'Defense and dialogue'
Above all, NATO Secretary-General Jens Stoltenberg wants to see one thing: In these bombastic surroundings, the heads of state and government are meant to show unity and resolve. On Thursday evening, Stoltenberg had said that NATO intended to counter threats by Russia with deterrent measures while continuing to seek dialogue with Moscow. "The Cold War is history," Stoltenberg said, "and we want it to stay that way." All the heads of state and government then smiled bravely and with accord during the usual family photo on deep-blue carpeted steps. Obama, who represents the leading power in NATO, was given the spot in the middle. There was much slapping of shoulders and embracing. Obama announced that he wanted to station 1,000 US soldiers with the latest equipment in Poland.
But sentiments varied in individual comments that were made heard regarding policy toward Russia. Polish Foreign Minister Witold Waszczykowski said there was peace and stability wherever NATO exerted its influence, but everywhere where Russia was involved, there were frozen conflicts and unrest, as in Georgia, Ukraine, Moldova and Azerbaijan. In contrast, French President Francois Hollande said Russia was not a threat, but a partner. France has not taken on any leading role in stationing additional soldiers in the eastern NATO states. German Chancellor Angela Merkel wants to rely on "defense and dialogue." NATO has shown that it doesn't just make resolutions on paper, she said, but also puts them into action.

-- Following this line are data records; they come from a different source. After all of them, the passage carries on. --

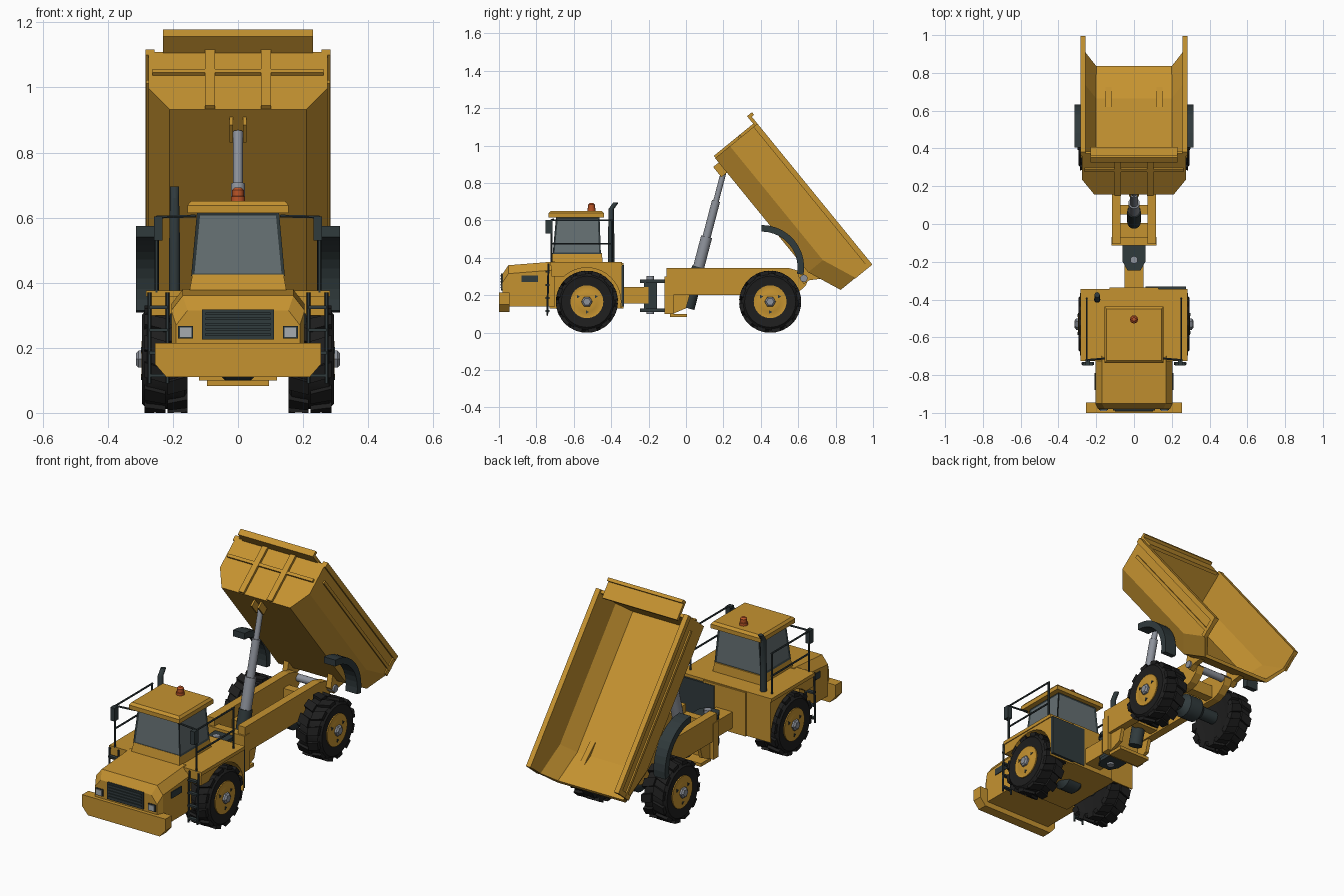
import bpy, bmesh
from math import sin, cos, pi, radians
from mathutils import Vector, Matrix

cube = bpy.data.objects.get("Cube")
if cube:
    bpy.data.objects.remove(cube)


def material(name, *rgb):
    m = bpy.data.materials.new(name)
    m.use_nodes = True
    m.diffuse_color = (*rgb, 1)
    m.node_tree.nodes["Principled BSDF"].inputs["Base Color"].default_value = (*rgb, 1)
    return m


yellow = material("ochre yellow", .56, .29, .03)
dark = material("dark slate", .03, .043, .046)
rubber = material("black rubber", .013, .013, .013)
glass = material("grey glass", .13, .16, .17)
steel = material("grey steel", .27, .29, .33)
lamp = material("pale lamp", .38, .41, .43)
orange = material("beacon orange", .5, .09, .02)
round_parts = []


def solid(name, mat, *shells, fix=True, capped=(True, True)):
    """Each shell is a list of equal rings, bridged and capped."""
    bm = bmesh.new()
    for rings in shells:
        vs = [[bm.verts.new(p) for p in ring] for ring in rings]
        n = len(vs[0])
        for a, b in zip(vs, vs[1:]):
            for j in range(n):
                k = (j + 1) % n
                bm.faces.new((a[j], b[j], b[k], a[k]))
        for ring, wanted in zip((vs[0], vs[-1]), capped):
            if wanted:
                bm.faces.new(ring)
    if fix:
        bmesh.ops.recalc_face_normals(bm, faces=bm.faces)
    me = bpy.data.meshes.new(name)
    bm.to_mesh(me)
    bm.free()
    me.materials.append(mat)
    ob = bpy.data.objects.new(name, me)
    bpy.context.collection.objects.link(ob)
    return ob


def rect(x, y, z):
    return [(x[0], y[0], z), (x[1], y[0], z), (x[1], y[1], z), (x[0], y[1], z)]


def box(name, mat, x, y, z):
    return solid(name, mat, [rect(x, y, z[0]), rect(x, y, z[1])])


def prism(name, mat, x, profile):
    """Extrude a (y, z) profile across x."""
    return solid(name, mat, [[(h, *p) for p in profile] for h in x])


def rod(name, mat, path, radii, sides=12):
    """Round bar through the points; one radius or one for each point."""
    pts = [Vector(p) for p in path]
    if not isinstance(radii, (list, tuple)):
        radii = [radii] * len(pts)
    turn = (pts[-1] - pts[0]).to_track_quat('Z', 'Y')
    rings = [[p + turn @ Vector((r * cos(2 * pi * i / sides), r * sin(2 * pi * i / sides), 0))
              for i in range(sides)] for p, r in zip(pts, radii)]
    ob = solid(name, mat, rings)
    if sides > 6:
        round_parts.append(ob)
    return ob


def arc(cy, cz, r, start, end, steps):
    return [(cy + r * cos(radians(start + (end - start) * i / steps)),
             cz + r * sin(radians(start + (end - start) * i / steps))) for i in range(steps + 1)]


def span(s, a, b):
    return sorted((s * a, s * b))


# Wheels with staggered slanted tread blocks
AXLE = .165
for end, cy in (("front", -.53), ("rear", .45)):
    for side, s in (("left", 1), ("right", -1)):
        tag = f"{end}_{side}_"

        def turned(name, mat, profile, sides=24):
            return rod(tag + name, mat, [(s * x, cy, AXLE) for x, r in profile],
                       [r for x, r in profile], sides)

        turned("tyre", rubber, [(.165, .09), (.155, .135), (.165, .153), (.28, .153),
                                (.295, .137), (.288, .09)])
        lugs = []
        for i in range(24):
            xa, xb = ((.155, .217), (.223, .287))[i % 2]
            lean = .12 * (1 if i % 2 else -1)
            mid = 2 * pi * i / 24
            rings = []
            for r, half in ((.13, .17), (.166, .14)):
                ring = []
                for x, t in ((xa, -half), (xb, -half), (xb, half), (xa, half)):
                    a = mid + t + lean * (.5 if x == xa else -.5)
                    ring.append((s * x, cy + r * cos(a), AXLE + r * sin(a)))
                rings.append(ring)
            lugs.append(rings)
        solid(tag + "tread", rubber, *lugs)
        turned("rim", yellow, [(.2, .088), (.294, .088), (.291, .07), (.296, .055), (.296, .03)])
        turned("hub", steel, [(.28, .03), (.306, .03), (.314, .02)], 6)
        for k in range(3):
            a = 2 * pi * k / 3 + pi / 6
            c = Vector((s * .296, cy + .055 * cos(a), AXLE + .055 * sin(a)))
            rod(tag + "rim_hole", dark, [c - Vector((s * .004, 0, 0)), c + Vector((s * .002, 0, 0))], .011, 3)
    rod(end + "_axle", dark, [(x, cy, AXLE) for x in (-.2, -.07, -.04, .04, .07, .2)],
        [.035, .035, .065, .065, .035, .035], 16)

# Hood, tapered toward the nose
sections = []
for y, w, top in ((-.98, .19, .315), (-.95, .205, .36), (-.7, .205, .38)):
    half = [(w, .14), (w, top - .045), (w - .035, top)]
    sections.append([(x, y, z) for x, z in half] + [(-x, y, z) for x, z in reversed(half)])
solid("hood", yellow, sections)
solid("bumper", yellow, [[(x, y, z) for x, z in ((-.255, .215), (-.255, .15), (-.22, .11), (.22, .11),
                                                  (.255, .15), (.255, .215))] for y in (-1, -.945)])
box("grille", dark, (-.11, .11), (-.988, -.97), (.225, .317))
for i in range(5):
    z = .237 + i * .016
    box("grille_slat", dark, (-.1, .1), (-.993, -.985), (z, z + .008))

# Front chassis, deck and neck
box("front_chassis", yellow, (-.155, .155), (-.73, -.345), (.13, .37))
box("rear_housing", yellow, (-.13, .13), (-.42, -.335), (.13, .372))
box("rear_grille", dark, (.06, .275), (-.345, -.332), (.14, .36))
box("deck", yellow, (-.283, .283), (-.725, -.343), (.357, .376))
box("neck", yellow, (-.05, .05), (-.34, -.2), (.155, .245))

for side, s in (("left", 1), ("right", -1)):
    tag = side + "_"
    prism(tag + "front_fender", yellow, span(s, .15, .278),
          [(-.72, .3), (-.72, .37), (-.345, .37), (-.345, .13), (-.352, .13)]
          + arc(-.53, AXLE, .182, 0, 133, 12))
    box(tag + "headlight_frame", dark, span(s, .138, .184), (-.986, -.96), (.229, .267))
    box(tag + "headlight", lamp, span(s, .143, .179), (-.99, -.98), (.233, .263))
    box(tag + "hood_vent", dark, span(s, .2, .209), (-.88, -.79), (.27, .306))
    # Ladder
    for x in (.217, .272):
        rod(tag + "ladder_rail", dark, [(s * x, -.742, .09), (s * x, -.735, .37)], .006, 6)
    for i in range(4):
        z = .11 + i * .07
        box(tag + "ladder_rung", dark, span(s, .217, .272), (-.75, -.73), (z, z + .01))
    # Handrails and mirrors
    for y in (-.72, -.395):
        rod(tag + "rail_post", dark, [(s * .25, y, .37), (s * .25, y, .6)], .006, 6)
    for z in (.475, .6):
        rod(tag + "side_rail", dark, [(s * .25, -.72, z), (s * .25, -.39, z)], .005, 6)
    rod(tag + "mirror_arm", dark, [(s * .13, -.71, .605), (s * .25, -.72, .602)], .005, 6)
    box(tag + "mirror", dark, span(s, .232, .258), (-.75, -.715), (.53, .603))

# Cab: yellow base, framed windows, overhanging roof
solid("cab_base", yellow, [rect((-.15, .15), (-.725, -.445), .37), rect((-.14, .14), (-.712, -.45), .425)])
cab = solid("cab_windows", dark, [rect((-.144, .144), (-.713, -.455), .42),
                                  rect((-.126, .126), (-.695, -.462), .618)])
cab.data.materials.append(glass)
bm = bmesh.new()
bm.from_mesh(cab.data)
panes = [f for f in bm.faces if abs(f.normal.z) < .5]
bmesh.ops.inset_individual(bm, faces=panes, thickness=.014, depth=-.004)
for f in panes:
    f.material_index = 1
bm.to_mesh(cab.data)
bm.free()
solid("cab_roof", yellow, [rect((-.155, .155), (-.735, -.438), .615), rect((-.155, .155), (-.735, -.438), .638),
                           rect((-.145, .145), (-.722, -.45), .651)])
rod("beacon", orange, [(0, -.505, z) for z in (.65, .665, .666, .685, .693)], [.022, .022, .018, .018, .01])
rod("exhaust", dark, [(-.195, -.4, .37), (-.195, -.4, .5), (-.195, -.4, .66), (-.195, -.375, .695)],
    [.017, .017, .014, .014])

# Articulated joint
for z in (.11, .265):
    solid("hinge_plate", dark, [[(x, y, h) for x, y in ((-.035, -.245), (.035, -.245), (.06, -.2),
                                                        (.06, -.105), (-.06, -.105), (-.06, -.2))]
                                for h in (z, z + .02)])
box("hinge_block", dark, (-.045, .045), (-.225, -.155), (.12, .27))
rod("hinge_pin", steel, [(0, -.19, .1), (0, -.19, .302)], .02)

# Rear frame
box("frame_bulkhead", yellow, (-.12, .12), (-.115, -.068), (.1, .3))
box("frame_skid", yellow, (-.095, .095), (-.085, .005), (.082, .1))
for s in (-1, 1):
    prism("frame_rail", yellow, span(s, .072, .117),
          [(-.105, .2), (-.105, .345), (.55, .345), (.62, .325), (.655, .29), (.64, .25), (.6, .215), (.56, .2)])
    prism("frame_gusset", yellow, span(s, .08, .1), [(-.07, .1), (-.07, .2), (.02, .2), (0, .13)])
    prism("bed_lug", yellow, span(s, .12, .15), [(.6, .3), (.63, .26), (.66, .28), (.74, .29), (.62, .4)])
for y in (.05, .5):
    box("frame_crossbar", yellow, (-.08, .08), (y, y + .05), (.21, .28))
rod("bed_pivot", steel, [(-.16, .63, .29), (.16, .63, .29)], .02)

# Telescopic hoist
foot, head = Vector((0, .01, .13)), Vector((0, .203, .865))
for name, a, b, r, mat in (("hoist_barrel", 0, .3, .036, dark), ("hoist_sleeve", .12, .52, .03, steel),
                           ("hoist_stage", .5, .78, .022, steel), ("hoist_rod", .76, 1, .015, steel)):
    rod(name, mat, [foot.lerp(head, a), foot.lerp(head, b)], r, 16)

# Tipped bed, built level and then rotated about its front lower edge
tilt = Matrix.Translation((0, .165, .94)) @ Matrix.Rotation(radians(-50.8), 4, 'X')
rings = []
for u, lift in ((0, 0), (.787, 0), (.97, .075)):
    half = [(-.275, .268), (-.275, .09 + lift), (-.21, -.012 + lift)]
    rings.append([(x, u, n) for x, n in half] + [(-x, u, n) for x, n in reversed(half)])
shell = solid("bed_shell", yellow, rings, fix=False, capped=(True, False))
bm = bmesh.new()
bm.from_mesh(shell.data)
lid = [f for f in bm.faces if all(v.co.z > .26 for v in f.verts)]
bmesh.ops.delete(bm, geom=lid, context='FACES')
bm.to_mesh(shell.data)
bm.free()
thick = shell.modifiers.new("plate thickness", 'SOLIDIFY')
thick.thickness = .018
thick.offset = -1
thick.use_even_offset = True
bed = [shell]
for s in (-1, 1):
    bed += [
        box("bed_rim", yellow, span(s, .256, .284), (0, .972), (.252, .28)),
        box("bed_side_rib", yellow, span(s, .27, .283), (.06, .972), (.188, .205)),
        box("headboard_upright", yellow, span(s, .07, .102), (-.014, .005), (-.01, .268)),
        box("hoist_bracket", yellow, span(s, .016, .026), (.03, .1), (-.05, 0)),
        box("tail_post", yellow, span(s, .27, .282), (.945, .972), (.16, .26)),
    ]
bed.append(box("headboard_rib", yellow, (-.262, .262), (-.012, .005), (.153, .17)))
bed.append(box("headboard_lip", yellow, (-.23, .23), (-.062, .04), (.262, .28)))
bed.append(box("headboard_lip_edge", yellow, (-.23, .23), (-.066, -.048), (.262, .296)))
for ob in bed:
    ob.matrix_world = tilt

# Curved rear mudguards
for s in (-1, 1):
    prism("rear_mudguard", dark, span(s, .243, .314),
          arc(.405, .348, .227, 90, -10, 10) + arc(.405, .348, .192, -10, 90, 10))

for ob in bpy.context.selected_objects:
    ob.select_set(False)
for ob in round_parts:
    ob.select_set(True)
bpy.context.view_layer.objects.active = round_parts[0]
bpy.ops.object.shade_smooth_by_angle(angle=radians(32))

From 2017 on, 4,000 additional soldiers stationed in the Baltic states and Poland on a rotating basis are meant to give the eastern members a feeling of security. Germany will take on the leadership of the battalion in Lithuania, Merkel announced. Diplomats said the idea was to reassure Poland and the Baltic states that NATO wouldn't leave them in the lurch. In addition, a multinational force in Romania is to be reinforced.
An answer from Moscow was not long in coming. A Kremlin spokesman said Russia was not a threat to anyone and that Russia, too, was willing to engage in dialogue. NATO also wants to restore contact with Russia, which was almost completely broken off after Russia's annexation of Crimea. Next Wednesday, the NATO-Russia Council will meet at ambassadorial level in Brussels. A similar meeting already took place back in April, but then both sides only presented their different viewpoints. Parallel to the NATO summit, Russian President Vladimir Putin picked up the phone and talked with Merkel and Hollande about the situation in eastern Ukraine. Putin also said he would work more closely with the United States in the fight against terrorists in Syria. Russia, in its turn, intends to station about 30,000 additional soldiers in its western and southern defense zones - as a response to the increase in NATO troops.
On the sidelines of the summit, the European Union and NATO have pledged better military cooperation in an official declaration. This has been an objective for many years. But, up to now, the military clout of the European Union has left much to be desired. For example, as an EU member, Great Britain has always prevented anything like a European army from being created. This could perhaps change when the Britons leave the EU in the near future. But it's not a matter of European troops, according to EU diplomats in Warsaw. Rather, the aim is for NATO and the European Union to complement one another during navy operations to detect refugee boats off the coasts of Turkey and Libya. Above all, there shouldn't be any more parallel planning, warned Donald Tusk, the president of the European Council, while signing the EU-NATO declaration: "Sometimes it seems as if the EU and NATO were on two different planets, and not headquartered in the same city."